What to do
For the records below, print the lines from the line with "data.materials.append(grey)" through the line with "(0.37, -0.38, 0.345), (0.37, -0.65, 0.34)])" exactly as written; include both end lines and exclude the rest.

━━━━

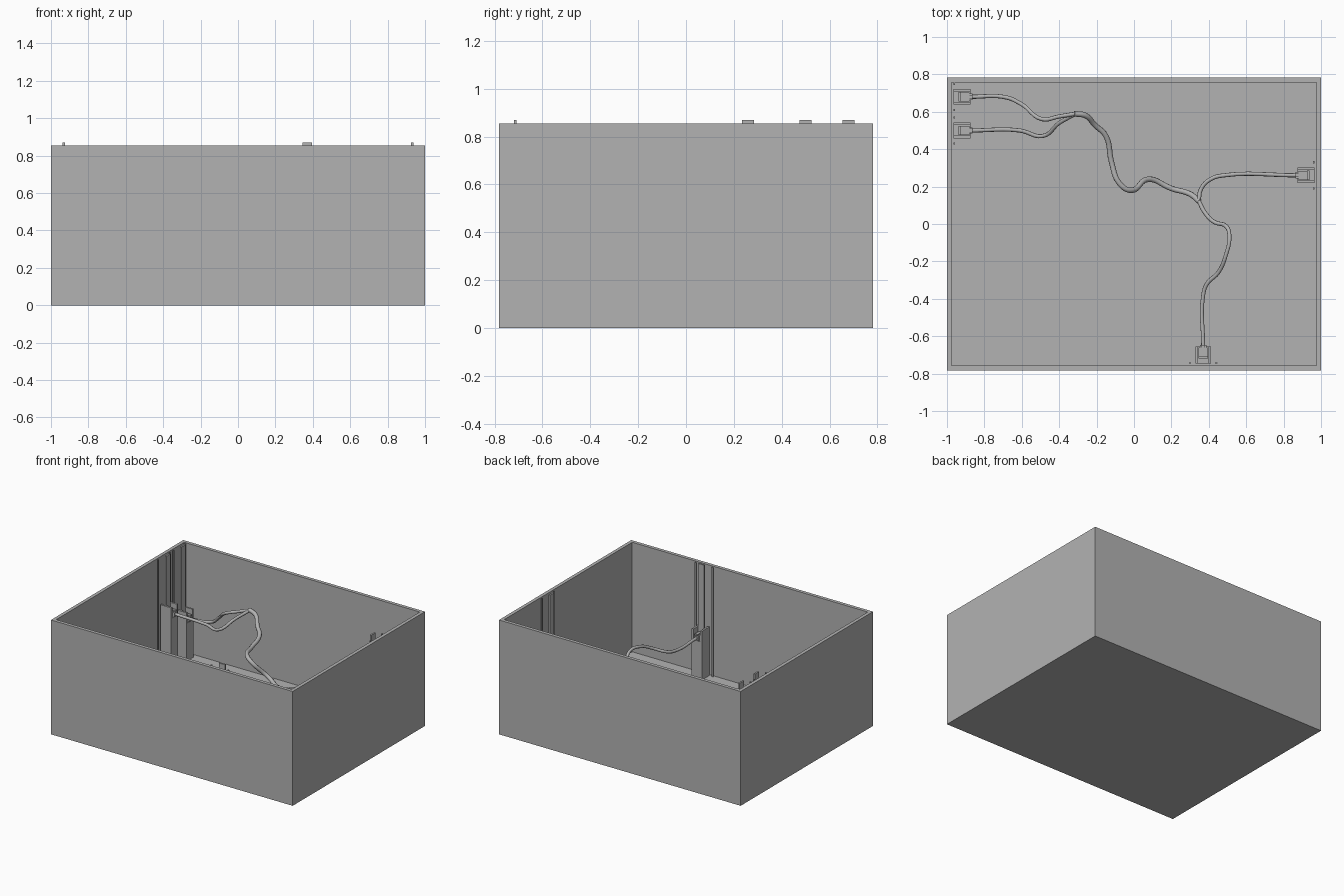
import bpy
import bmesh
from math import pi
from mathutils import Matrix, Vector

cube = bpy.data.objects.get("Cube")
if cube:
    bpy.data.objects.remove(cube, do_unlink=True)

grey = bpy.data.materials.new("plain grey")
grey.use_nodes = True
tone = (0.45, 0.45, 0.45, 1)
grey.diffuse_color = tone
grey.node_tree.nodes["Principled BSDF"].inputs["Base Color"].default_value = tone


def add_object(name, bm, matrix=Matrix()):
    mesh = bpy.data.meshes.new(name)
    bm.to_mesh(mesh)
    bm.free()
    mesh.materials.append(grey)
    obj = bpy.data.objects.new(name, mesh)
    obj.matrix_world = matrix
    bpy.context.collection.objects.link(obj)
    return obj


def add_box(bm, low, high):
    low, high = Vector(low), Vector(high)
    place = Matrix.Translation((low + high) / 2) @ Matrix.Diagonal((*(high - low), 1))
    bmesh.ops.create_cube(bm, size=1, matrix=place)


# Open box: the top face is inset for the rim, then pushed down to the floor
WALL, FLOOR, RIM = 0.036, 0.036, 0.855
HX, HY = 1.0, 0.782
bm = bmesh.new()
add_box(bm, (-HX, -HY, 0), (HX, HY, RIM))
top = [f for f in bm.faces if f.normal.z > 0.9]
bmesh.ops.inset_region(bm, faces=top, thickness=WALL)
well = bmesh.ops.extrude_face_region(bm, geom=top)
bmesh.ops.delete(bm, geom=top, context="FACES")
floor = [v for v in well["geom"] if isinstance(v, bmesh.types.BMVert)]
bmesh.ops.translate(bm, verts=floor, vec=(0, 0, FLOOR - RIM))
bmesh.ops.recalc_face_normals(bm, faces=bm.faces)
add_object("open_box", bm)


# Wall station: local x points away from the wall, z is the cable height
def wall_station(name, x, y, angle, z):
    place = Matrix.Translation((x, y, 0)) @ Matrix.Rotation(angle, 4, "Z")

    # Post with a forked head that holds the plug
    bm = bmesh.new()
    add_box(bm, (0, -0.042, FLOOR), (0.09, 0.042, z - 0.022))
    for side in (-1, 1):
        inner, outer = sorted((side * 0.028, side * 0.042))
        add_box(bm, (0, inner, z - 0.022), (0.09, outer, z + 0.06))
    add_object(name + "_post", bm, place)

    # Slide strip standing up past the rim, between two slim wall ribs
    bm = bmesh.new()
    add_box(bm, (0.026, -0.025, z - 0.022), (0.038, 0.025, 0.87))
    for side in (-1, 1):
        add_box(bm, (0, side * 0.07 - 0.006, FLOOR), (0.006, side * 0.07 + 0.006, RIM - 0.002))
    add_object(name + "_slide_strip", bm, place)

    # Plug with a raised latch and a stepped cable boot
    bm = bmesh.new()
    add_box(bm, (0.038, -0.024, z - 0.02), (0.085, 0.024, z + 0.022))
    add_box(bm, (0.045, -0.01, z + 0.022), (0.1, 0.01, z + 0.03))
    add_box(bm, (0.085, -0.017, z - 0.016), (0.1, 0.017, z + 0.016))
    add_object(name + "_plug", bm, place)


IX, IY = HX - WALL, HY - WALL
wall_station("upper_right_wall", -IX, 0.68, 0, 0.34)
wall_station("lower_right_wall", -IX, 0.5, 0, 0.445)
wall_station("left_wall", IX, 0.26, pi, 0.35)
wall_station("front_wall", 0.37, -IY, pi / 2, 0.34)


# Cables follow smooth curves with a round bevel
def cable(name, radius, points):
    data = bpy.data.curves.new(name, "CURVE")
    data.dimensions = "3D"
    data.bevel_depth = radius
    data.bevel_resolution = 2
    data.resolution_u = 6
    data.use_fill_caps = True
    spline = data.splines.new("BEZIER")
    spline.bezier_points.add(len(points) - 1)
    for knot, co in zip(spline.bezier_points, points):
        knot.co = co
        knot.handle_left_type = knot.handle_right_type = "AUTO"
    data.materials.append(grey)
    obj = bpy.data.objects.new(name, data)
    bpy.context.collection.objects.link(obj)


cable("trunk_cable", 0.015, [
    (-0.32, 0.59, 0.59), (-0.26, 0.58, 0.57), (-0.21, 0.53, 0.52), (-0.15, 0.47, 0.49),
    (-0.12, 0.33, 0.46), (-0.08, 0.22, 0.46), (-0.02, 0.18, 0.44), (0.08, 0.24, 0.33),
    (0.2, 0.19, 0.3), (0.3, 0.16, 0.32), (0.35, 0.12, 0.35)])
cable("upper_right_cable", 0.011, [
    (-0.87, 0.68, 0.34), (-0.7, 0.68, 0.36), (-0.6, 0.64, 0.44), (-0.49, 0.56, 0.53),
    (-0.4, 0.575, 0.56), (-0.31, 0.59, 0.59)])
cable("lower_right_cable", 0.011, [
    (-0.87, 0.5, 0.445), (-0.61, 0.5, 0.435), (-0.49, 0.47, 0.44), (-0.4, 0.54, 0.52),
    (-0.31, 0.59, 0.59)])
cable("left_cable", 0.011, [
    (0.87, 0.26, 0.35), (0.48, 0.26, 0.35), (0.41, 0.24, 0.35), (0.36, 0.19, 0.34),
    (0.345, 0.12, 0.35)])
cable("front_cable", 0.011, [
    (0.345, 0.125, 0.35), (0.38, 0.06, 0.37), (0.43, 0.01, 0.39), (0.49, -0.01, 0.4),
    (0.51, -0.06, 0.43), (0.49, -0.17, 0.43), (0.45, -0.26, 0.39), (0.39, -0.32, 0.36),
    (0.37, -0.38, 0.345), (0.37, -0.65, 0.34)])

━━━━

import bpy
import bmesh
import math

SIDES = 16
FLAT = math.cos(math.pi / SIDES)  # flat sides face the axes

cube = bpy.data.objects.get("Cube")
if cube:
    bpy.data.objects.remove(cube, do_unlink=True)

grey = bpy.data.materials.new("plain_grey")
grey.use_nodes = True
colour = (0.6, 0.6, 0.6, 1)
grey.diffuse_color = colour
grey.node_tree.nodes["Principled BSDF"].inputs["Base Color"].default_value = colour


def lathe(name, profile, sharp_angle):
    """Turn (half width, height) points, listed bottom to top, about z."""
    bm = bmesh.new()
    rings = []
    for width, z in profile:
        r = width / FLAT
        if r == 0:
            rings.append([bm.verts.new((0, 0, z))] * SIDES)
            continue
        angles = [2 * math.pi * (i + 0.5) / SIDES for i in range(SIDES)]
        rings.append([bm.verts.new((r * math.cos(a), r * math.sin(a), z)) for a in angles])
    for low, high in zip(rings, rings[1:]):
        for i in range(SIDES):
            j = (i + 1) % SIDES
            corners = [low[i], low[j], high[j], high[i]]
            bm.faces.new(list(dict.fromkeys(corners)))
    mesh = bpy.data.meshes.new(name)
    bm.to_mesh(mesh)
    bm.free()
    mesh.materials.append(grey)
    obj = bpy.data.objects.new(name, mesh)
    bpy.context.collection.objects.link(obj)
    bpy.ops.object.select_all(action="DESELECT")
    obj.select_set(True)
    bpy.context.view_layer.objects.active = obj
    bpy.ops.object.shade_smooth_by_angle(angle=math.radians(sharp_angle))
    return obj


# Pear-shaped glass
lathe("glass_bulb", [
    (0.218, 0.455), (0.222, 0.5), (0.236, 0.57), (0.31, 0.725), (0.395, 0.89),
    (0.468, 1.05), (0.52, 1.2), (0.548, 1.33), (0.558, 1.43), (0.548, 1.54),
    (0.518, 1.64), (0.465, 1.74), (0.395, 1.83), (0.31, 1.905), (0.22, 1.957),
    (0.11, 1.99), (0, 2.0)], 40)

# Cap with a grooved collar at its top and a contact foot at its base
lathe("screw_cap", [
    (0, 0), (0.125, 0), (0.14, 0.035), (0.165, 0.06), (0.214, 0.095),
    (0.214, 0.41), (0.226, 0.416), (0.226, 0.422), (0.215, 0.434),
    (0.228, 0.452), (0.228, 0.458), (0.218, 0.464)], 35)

━━━━

Output for this exercise
    data.materials.append(grey)
    obj = bpy.data.objects.new(name, data)
    bpy.context.collection.objects.link(obj)


cable("trunk_cable", 0.015, [
    (-0.32, 0.59, 0.59), (-0.26, 0.58, 0.57), (-0.21, 0.53, 0.52), (-0.15, 0.47, 0.49),
    (-0.12, 0.33, 0.46), (-0.08, 0.22, 0.46), (-0.02, 0.18, 0.44), (0.08, 0.24, 0.33),
    (0.2, 0.19, 0.3), (0.3, 0.16, 0.32), (0.35, 0.12, 0.35)])
cable("upper_right_cable", 0.011, [
    (-0.87, 0.68, 0.34), (-0.7, 0.68, 0.36), (-0.6, 0.64, 0.44), (-0.49, 0.56, 0.53),
    (-0.4, 0.575, 0.56), (-0.31, 0.59, 0.59)])
cable("lower_right_cable", 0.011, [
    (-0.87, 0.5, 0.445), (-0.61, 0.5, 0.435), (-0.49, 0.47, 0.44), (-0.4, 0.54, 0.52),
    (-0.31, 0.59, 0.59)])
cable("left_cable", 0.011, [
    (0.87, 0.26, 0.35), (0.48, 0.26, 0.35), (0.41, 0.24, 0.35), (0.36, 0.19, 0.34),
    (0.345, 0.12, 0.35)])
cable("front_cable", 0.011, [
    (0.345, 0.125, 0.35), (0.38, 0.06, 0.37), (0.43, 0.01, 0.39), (0.49, -0.01, 0.4),
    (0.51, -0.06, 0.43), (0.49, -0.17, 0.43), (0.45, -0.26, 0.39), (0.39, -0.32, 0.36),
    (0.37, -0.38, 0.345), (0.37, -0.65, 0.34)])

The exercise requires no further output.